*Exercise instructions:* Look through the records and copy each line with the string "BLACK" in it.

Data excerpts below:

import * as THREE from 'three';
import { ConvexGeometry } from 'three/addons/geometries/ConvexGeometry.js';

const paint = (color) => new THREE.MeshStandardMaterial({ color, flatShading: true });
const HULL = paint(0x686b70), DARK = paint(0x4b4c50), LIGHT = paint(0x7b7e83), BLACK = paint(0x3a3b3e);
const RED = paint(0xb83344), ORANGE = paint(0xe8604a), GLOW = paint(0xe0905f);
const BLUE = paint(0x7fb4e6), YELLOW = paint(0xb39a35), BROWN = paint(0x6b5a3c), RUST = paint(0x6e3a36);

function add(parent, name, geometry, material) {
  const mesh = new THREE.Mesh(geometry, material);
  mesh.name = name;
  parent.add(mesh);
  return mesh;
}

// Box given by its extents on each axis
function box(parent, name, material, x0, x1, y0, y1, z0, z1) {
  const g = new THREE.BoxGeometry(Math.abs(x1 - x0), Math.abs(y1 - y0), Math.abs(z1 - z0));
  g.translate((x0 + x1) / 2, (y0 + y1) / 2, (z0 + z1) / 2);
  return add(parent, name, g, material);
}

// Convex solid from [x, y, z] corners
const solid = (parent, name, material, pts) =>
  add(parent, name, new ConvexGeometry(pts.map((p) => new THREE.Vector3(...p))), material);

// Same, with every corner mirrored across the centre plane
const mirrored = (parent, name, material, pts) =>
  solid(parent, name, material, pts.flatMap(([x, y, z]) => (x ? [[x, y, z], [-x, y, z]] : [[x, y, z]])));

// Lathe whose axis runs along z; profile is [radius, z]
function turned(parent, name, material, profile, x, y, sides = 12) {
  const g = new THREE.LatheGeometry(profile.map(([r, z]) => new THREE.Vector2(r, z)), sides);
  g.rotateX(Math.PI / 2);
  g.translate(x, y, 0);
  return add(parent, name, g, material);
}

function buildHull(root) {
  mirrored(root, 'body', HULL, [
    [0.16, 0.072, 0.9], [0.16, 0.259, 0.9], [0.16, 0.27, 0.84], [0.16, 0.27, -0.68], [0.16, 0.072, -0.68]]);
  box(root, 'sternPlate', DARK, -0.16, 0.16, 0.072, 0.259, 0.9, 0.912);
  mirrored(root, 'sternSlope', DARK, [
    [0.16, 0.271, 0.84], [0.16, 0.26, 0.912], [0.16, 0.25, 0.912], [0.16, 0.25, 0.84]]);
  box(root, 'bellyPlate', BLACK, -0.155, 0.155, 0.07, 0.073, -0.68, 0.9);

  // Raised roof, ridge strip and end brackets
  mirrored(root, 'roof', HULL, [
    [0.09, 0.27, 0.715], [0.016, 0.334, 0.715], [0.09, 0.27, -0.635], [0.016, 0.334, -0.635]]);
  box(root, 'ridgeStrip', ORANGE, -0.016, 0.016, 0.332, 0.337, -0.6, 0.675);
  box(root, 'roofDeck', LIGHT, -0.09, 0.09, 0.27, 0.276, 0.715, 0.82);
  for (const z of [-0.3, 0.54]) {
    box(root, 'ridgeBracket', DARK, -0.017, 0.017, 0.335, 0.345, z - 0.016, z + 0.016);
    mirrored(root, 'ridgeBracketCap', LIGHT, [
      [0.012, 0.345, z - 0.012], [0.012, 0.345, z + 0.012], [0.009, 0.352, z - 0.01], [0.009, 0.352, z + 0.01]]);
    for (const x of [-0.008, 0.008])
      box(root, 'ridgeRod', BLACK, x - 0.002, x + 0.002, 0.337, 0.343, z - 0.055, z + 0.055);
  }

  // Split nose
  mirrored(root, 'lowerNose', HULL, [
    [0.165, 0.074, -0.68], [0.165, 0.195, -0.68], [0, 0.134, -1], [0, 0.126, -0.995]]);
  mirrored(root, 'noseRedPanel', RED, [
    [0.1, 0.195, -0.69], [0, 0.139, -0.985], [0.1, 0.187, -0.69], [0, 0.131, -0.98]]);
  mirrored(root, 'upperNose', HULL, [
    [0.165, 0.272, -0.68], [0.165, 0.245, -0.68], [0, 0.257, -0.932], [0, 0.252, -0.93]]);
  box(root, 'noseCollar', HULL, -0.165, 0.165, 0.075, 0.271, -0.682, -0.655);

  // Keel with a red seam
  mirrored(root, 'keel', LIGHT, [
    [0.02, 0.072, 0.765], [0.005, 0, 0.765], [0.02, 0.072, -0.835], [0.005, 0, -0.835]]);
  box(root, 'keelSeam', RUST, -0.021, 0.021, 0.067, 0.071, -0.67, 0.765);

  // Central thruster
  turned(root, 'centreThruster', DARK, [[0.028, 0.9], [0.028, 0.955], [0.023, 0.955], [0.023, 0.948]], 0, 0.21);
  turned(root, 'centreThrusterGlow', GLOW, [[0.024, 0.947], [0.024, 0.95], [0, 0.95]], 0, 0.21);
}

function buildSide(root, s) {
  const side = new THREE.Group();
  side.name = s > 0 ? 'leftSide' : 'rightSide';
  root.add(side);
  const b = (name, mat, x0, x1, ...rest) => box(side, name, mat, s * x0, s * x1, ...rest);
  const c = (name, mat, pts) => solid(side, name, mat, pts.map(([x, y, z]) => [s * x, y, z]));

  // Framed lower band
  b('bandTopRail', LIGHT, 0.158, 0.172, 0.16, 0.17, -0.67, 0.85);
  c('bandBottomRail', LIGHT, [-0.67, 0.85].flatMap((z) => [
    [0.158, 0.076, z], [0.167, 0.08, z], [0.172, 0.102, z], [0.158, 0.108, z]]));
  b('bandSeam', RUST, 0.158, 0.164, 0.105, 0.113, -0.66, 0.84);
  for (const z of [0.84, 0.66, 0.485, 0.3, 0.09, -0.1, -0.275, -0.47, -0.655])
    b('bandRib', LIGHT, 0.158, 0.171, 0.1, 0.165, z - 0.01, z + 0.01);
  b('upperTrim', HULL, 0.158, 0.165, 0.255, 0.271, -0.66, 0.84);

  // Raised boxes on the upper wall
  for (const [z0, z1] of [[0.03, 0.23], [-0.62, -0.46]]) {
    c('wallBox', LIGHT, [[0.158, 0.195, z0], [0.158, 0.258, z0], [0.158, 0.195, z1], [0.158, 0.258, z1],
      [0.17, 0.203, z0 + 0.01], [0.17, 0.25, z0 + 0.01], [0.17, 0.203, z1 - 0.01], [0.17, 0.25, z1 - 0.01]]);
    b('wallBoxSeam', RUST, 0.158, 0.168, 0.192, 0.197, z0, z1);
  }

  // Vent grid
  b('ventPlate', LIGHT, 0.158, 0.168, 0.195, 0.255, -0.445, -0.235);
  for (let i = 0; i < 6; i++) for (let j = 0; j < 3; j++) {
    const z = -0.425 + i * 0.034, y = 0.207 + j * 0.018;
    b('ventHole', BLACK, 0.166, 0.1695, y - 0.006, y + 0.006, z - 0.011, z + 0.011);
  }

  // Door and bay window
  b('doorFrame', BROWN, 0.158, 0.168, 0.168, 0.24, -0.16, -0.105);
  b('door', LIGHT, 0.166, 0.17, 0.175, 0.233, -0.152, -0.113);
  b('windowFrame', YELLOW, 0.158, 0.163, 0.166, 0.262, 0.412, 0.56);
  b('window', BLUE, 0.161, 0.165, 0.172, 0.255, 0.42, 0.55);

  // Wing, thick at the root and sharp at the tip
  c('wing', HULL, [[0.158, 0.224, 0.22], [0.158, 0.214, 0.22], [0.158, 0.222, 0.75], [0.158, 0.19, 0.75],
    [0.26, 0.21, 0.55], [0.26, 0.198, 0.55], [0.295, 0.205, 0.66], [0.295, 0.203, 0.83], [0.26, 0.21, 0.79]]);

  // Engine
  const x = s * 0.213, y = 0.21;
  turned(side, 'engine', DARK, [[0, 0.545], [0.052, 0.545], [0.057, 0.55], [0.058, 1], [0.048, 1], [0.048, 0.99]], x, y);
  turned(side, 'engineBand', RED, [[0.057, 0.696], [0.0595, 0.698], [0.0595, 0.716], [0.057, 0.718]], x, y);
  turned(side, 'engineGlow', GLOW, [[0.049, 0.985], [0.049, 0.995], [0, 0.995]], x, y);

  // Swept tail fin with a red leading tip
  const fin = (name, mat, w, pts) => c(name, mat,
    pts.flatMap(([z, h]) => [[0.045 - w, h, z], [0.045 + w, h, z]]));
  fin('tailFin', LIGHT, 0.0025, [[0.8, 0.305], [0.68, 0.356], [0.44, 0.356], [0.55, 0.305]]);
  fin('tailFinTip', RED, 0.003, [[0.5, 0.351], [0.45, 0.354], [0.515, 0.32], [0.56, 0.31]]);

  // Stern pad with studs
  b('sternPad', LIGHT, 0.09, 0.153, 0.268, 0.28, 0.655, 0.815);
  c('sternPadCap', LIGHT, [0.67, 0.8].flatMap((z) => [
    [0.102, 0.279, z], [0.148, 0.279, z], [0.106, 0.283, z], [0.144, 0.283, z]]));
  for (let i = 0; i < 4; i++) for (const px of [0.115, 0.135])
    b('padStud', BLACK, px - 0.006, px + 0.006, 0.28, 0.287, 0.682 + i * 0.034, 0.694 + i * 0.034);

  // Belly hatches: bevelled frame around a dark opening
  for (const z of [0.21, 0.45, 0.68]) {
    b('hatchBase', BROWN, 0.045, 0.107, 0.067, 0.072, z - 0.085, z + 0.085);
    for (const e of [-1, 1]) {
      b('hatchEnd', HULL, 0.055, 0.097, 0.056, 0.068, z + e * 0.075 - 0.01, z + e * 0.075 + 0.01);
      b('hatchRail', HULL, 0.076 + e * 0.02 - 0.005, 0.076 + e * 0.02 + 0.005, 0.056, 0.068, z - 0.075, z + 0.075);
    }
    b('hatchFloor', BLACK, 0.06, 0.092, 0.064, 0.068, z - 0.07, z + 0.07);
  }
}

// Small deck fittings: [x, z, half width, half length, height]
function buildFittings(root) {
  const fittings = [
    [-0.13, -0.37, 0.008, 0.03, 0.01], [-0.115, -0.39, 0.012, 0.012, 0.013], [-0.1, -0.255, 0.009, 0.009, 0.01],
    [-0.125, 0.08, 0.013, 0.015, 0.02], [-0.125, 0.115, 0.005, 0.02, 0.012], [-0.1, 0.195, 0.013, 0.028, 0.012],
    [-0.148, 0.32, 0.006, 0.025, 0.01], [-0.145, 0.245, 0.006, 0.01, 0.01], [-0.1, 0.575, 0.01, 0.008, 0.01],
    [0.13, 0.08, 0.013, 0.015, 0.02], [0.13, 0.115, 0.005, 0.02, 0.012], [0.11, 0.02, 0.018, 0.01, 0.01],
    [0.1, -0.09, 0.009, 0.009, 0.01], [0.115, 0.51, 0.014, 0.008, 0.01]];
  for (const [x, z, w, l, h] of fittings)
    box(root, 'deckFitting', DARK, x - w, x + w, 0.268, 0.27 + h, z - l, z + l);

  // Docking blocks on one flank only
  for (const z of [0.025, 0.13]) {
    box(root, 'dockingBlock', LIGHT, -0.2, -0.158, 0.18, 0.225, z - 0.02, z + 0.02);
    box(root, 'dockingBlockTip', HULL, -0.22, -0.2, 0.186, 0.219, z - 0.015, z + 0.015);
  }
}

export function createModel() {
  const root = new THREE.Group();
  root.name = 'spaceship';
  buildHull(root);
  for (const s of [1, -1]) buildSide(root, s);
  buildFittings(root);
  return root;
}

End of Data excerpts.

*Expected answer:*
const HULL = paint(0x686b70), DARK = paint(0x4b4c50), LIGHT = paint(0x7b7e83), BLACK = paint(0x3a3b3e);
  box(root, 'bellyPlate', BLACK, -0.155, 0.155, 0.07, 0.073, -0.68, 0.9);
      box(root, 'ridgeRod', BLACK, x - 0.002, x + 0.002, 0.337, 0.343, z - 0.055, z + 0.055);
    b('ventHole', BLACK, 0.166, 0.1695, y - 0.006, y + 0.006, z - 0.011, z + 0.011);
    b('padStud', BLACK, px - 0.006, px + 0.006, 0.28, 0.287, 0.682 + i * 0.034, 0.694 + i * 0.034);
    b('hatchFloor', BLACK, 0.06, 0.092, 0.064, 0.068, z - 0.07, z + 0.07);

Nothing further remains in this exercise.